Amid extraordinarily high tensions on the Korean peninsula, Switzerland managed to get diplomats from Pyongyang to sit down with counterparts from Seoul.
GENEVA — Did the view on Lake Geneva favor a rapprochement between the two Koreas? Representatives of the two sworn enemies took part in a three-day closed door meeting organized by Switzerland in a hotel in Glion, near Montreux, Le Temps has learned. This comes amid extreme military tensions on the peninsula after North Korea's fifth nuclear test, carried out on Sept. 9.
Switzerland, together with the foundation Geneva Center for Security Policy, has been organizing a yearly roundtable on security in the North Pacific since 2012. Past meetings have included experts and diplomats from China, Japan, South Korea, Russia and the United States. But according to a source close to these discussions, "North Korea has, for the first time, sent a delegation."
Pyongyang's participation is seen as a small but important sign of openness from the totalitarian regime of North Korea, which nonetheless continues to develop its nuclear arsenal despite the reinforcement of international sanctions.
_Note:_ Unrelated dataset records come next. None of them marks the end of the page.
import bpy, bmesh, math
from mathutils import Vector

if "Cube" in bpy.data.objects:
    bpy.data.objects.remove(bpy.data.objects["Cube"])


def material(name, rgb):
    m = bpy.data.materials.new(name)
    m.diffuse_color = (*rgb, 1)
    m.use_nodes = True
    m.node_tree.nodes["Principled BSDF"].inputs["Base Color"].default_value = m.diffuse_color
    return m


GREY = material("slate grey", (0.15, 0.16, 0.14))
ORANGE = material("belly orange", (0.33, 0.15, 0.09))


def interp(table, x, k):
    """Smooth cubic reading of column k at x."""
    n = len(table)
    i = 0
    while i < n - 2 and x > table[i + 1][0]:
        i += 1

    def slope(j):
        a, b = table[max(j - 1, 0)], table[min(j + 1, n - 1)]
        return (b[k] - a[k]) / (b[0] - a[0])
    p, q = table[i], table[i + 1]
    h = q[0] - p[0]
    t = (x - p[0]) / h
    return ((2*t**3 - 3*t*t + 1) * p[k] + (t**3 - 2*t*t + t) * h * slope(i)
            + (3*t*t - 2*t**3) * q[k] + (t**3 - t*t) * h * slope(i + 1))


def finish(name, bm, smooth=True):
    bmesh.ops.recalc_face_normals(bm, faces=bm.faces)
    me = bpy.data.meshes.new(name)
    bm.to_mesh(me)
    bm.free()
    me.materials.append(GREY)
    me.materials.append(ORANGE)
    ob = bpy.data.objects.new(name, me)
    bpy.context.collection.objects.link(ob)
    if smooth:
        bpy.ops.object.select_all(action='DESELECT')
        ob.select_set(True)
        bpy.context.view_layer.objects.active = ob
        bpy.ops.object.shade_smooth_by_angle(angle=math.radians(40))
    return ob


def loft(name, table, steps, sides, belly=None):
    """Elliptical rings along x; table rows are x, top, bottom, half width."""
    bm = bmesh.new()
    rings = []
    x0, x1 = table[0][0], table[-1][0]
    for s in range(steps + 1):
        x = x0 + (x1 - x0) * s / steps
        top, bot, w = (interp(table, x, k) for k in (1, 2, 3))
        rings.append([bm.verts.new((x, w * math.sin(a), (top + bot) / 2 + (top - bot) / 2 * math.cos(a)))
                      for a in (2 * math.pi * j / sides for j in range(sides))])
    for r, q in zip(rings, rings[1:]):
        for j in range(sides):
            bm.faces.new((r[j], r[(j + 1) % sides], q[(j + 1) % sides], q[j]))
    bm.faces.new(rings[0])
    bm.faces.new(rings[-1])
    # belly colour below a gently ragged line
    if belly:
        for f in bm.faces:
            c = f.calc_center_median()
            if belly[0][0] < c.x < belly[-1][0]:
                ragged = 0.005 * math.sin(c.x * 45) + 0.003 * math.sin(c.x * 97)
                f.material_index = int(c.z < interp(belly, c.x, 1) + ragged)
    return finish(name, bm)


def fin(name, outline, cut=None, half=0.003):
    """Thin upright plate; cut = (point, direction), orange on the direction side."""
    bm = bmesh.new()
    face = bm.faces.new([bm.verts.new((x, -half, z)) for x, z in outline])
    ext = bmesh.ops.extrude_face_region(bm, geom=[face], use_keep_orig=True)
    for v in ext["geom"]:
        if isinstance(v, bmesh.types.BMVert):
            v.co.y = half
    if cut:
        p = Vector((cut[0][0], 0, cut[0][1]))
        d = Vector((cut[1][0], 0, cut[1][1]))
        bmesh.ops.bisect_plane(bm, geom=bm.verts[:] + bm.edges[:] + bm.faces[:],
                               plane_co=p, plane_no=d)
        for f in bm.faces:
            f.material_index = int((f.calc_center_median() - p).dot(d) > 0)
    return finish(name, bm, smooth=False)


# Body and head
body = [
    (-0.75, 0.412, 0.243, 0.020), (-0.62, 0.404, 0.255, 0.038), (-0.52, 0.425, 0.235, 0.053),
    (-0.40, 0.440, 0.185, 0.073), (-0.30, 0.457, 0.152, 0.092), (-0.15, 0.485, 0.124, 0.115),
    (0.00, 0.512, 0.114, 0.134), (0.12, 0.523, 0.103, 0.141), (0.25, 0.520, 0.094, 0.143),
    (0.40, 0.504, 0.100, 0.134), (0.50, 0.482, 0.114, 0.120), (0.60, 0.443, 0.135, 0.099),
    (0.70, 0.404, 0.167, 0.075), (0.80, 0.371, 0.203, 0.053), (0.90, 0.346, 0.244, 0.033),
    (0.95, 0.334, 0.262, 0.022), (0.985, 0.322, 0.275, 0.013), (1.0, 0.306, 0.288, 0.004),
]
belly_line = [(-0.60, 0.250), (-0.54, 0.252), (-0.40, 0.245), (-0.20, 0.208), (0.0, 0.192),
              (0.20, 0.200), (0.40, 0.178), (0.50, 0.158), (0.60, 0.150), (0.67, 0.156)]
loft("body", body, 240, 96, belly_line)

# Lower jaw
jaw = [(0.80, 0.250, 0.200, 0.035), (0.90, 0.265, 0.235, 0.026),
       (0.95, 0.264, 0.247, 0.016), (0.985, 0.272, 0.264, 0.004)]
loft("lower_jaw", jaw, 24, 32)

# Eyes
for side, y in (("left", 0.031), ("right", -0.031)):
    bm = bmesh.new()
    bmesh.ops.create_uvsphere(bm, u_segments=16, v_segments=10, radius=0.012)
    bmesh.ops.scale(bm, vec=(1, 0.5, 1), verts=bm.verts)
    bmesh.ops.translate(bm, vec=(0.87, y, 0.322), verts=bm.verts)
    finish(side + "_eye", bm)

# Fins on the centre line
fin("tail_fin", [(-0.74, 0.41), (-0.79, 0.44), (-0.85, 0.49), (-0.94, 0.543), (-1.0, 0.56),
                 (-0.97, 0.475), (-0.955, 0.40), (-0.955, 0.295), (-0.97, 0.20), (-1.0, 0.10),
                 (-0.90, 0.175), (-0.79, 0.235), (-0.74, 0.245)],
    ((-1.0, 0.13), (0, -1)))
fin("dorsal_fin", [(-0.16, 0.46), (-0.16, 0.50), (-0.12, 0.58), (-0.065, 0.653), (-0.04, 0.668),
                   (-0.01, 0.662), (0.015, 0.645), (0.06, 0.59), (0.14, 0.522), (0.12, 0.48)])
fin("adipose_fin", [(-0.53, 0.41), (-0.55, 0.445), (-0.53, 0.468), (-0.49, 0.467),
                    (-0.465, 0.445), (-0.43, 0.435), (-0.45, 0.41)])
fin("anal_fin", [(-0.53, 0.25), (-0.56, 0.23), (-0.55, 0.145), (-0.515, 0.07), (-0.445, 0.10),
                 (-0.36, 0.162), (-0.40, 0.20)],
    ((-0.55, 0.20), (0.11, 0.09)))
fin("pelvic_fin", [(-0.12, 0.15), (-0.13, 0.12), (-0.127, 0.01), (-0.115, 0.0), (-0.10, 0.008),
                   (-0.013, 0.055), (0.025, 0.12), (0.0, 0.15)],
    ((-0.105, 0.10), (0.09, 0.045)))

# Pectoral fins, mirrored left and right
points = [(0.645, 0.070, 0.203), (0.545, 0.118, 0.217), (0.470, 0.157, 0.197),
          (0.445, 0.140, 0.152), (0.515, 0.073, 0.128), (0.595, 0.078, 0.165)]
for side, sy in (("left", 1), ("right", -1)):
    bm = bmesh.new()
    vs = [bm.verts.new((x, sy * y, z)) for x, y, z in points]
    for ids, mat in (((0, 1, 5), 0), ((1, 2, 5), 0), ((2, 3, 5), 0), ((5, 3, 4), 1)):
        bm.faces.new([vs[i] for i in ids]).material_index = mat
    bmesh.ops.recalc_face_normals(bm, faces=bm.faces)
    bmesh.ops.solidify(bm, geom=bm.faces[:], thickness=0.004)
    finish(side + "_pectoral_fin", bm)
The Geneva Center for Security Policy has declined to give more details on the meeting's content. Exchanges lasted for three days, but only the final day (Wednesday) was dedicated to the Korean Peninsula. The program says conversations were focused on "assessing the risks of confrontation." Because, it said, the risks of a new war in Korea, after the 1950-1953 conflict that ended in the peninsula's division into two countries, "have never been higher."